> [Required work]
Every line below between the line holding "u = Vector((1, 0, 0))" and the line holding "faces.append((a, b, b", inclusive, should be repeated exactly, and all other lines omitted.

Plain-text document sources:
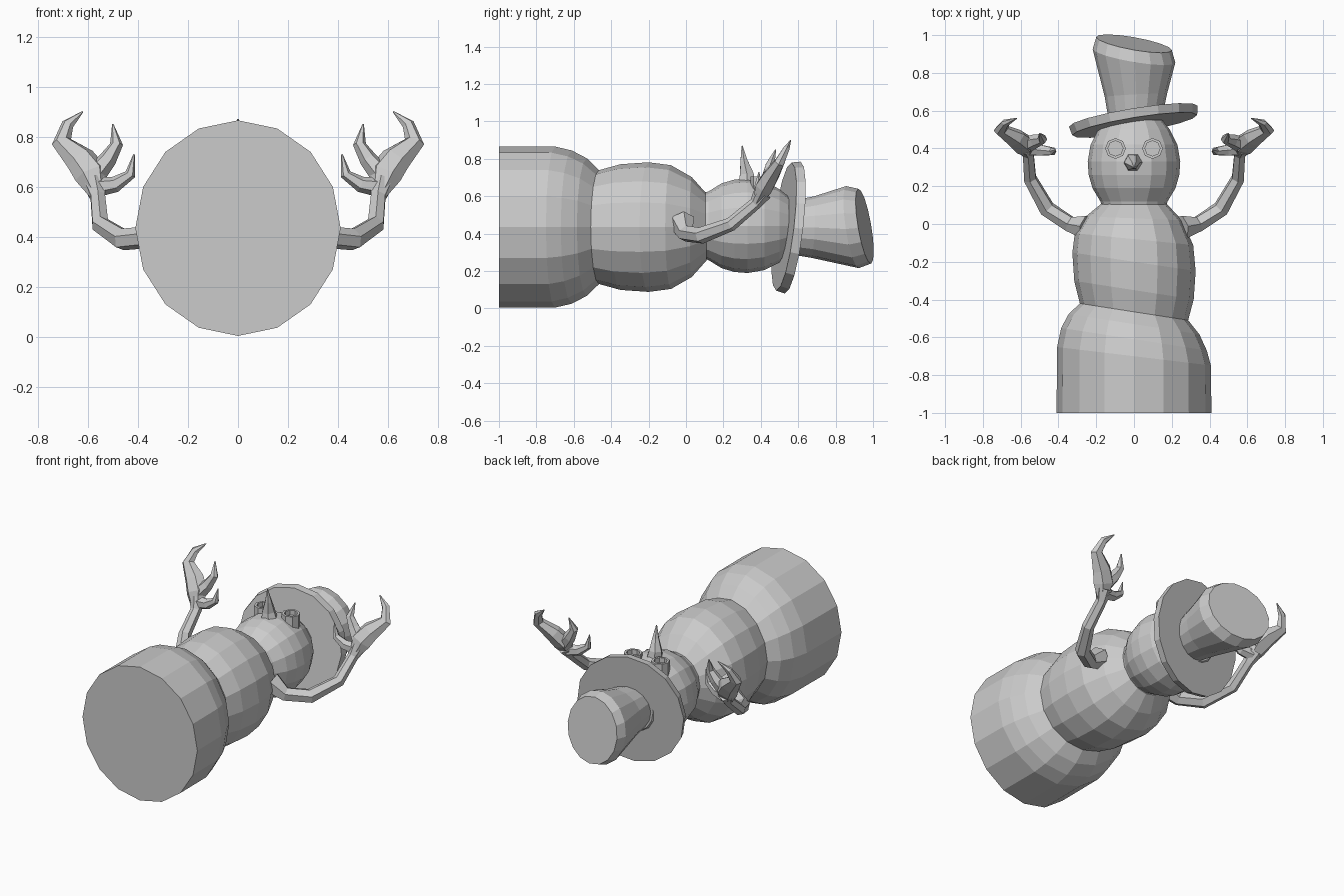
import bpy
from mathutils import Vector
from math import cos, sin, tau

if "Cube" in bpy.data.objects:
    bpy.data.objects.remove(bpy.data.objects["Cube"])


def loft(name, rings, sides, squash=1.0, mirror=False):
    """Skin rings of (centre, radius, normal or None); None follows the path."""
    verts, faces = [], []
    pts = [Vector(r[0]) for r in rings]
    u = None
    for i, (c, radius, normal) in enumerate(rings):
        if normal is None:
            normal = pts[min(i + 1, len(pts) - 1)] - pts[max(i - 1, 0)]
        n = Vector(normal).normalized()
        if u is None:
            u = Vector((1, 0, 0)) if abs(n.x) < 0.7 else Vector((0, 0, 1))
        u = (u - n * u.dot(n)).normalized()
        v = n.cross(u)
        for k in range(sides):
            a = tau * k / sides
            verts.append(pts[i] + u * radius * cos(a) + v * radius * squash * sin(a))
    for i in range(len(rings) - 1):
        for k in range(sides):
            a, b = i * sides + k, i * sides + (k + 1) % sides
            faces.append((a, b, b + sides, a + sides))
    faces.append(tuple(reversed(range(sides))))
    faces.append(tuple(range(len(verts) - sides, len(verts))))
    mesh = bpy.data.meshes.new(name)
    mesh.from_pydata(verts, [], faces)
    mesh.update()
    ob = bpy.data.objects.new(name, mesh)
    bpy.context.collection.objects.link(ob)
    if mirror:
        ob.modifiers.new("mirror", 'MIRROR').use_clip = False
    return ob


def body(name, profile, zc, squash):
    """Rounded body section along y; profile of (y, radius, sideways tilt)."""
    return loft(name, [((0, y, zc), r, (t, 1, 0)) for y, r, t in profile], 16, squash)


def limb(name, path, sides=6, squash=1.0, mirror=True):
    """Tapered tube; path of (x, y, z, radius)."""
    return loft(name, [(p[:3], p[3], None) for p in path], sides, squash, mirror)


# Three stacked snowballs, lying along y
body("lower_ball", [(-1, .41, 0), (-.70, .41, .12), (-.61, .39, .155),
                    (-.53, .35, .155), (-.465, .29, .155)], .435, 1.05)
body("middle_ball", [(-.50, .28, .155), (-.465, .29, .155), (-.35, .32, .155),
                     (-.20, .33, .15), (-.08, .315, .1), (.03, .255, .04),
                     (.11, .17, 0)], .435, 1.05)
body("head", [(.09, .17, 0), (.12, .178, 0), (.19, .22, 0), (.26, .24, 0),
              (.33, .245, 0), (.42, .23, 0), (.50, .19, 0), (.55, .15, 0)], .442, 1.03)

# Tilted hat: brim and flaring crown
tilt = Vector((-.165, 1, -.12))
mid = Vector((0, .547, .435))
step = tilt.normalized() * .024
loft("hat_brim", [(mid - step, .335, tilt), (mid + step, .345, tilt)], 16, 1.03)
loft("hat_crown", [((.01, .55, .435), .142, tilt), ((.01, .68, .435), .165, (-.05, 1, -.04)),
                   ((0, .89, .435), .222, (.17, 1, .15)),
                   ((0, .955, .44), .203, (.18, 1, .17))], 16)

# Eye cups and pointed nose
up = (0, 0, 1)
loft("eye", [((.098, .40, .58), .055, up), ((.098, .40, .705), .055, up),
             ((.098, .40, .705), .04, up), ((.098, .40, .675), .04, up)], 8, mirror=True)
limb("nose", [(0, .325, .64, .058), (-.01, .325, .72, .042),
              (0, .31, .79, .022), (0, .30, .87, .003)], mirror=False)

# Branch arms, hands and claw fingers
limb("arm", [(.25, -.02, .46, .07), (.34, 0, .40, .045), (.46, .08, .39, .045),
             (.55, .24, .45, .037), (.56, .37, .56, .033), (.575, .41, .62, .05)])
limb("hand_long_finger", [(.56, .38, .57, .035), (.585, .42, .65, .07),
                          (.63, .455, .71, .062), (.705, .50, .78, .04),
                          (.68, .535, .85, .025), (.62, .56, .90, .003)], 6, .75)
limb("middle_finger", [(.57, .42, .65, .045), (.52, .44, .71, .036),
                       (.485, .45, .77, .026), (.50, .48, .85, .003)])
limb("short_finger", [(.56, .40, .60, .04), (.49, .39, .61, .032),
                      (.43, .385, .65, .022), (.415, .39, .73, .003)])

> [Solved problem]
            u = Vector((1, 0, 0)) if abs(n.x) < 0.7 else Vector((0, 0, 1))
        u = (u - n * u.dot(n)).normalized()
        v = n.cross(u)
        for k in range(sides):
            a = tau * k / sides
            verts.append(pts[i] + u * radius * cos(a) + v * radius * squash * sin(a))
    for i in range(len(rings) - 1):
        for k in range(sides):
            a, b = i * sides + k, i * sides + (k + 1) % sides
            faces.append((a, b, b + sides, a + sides))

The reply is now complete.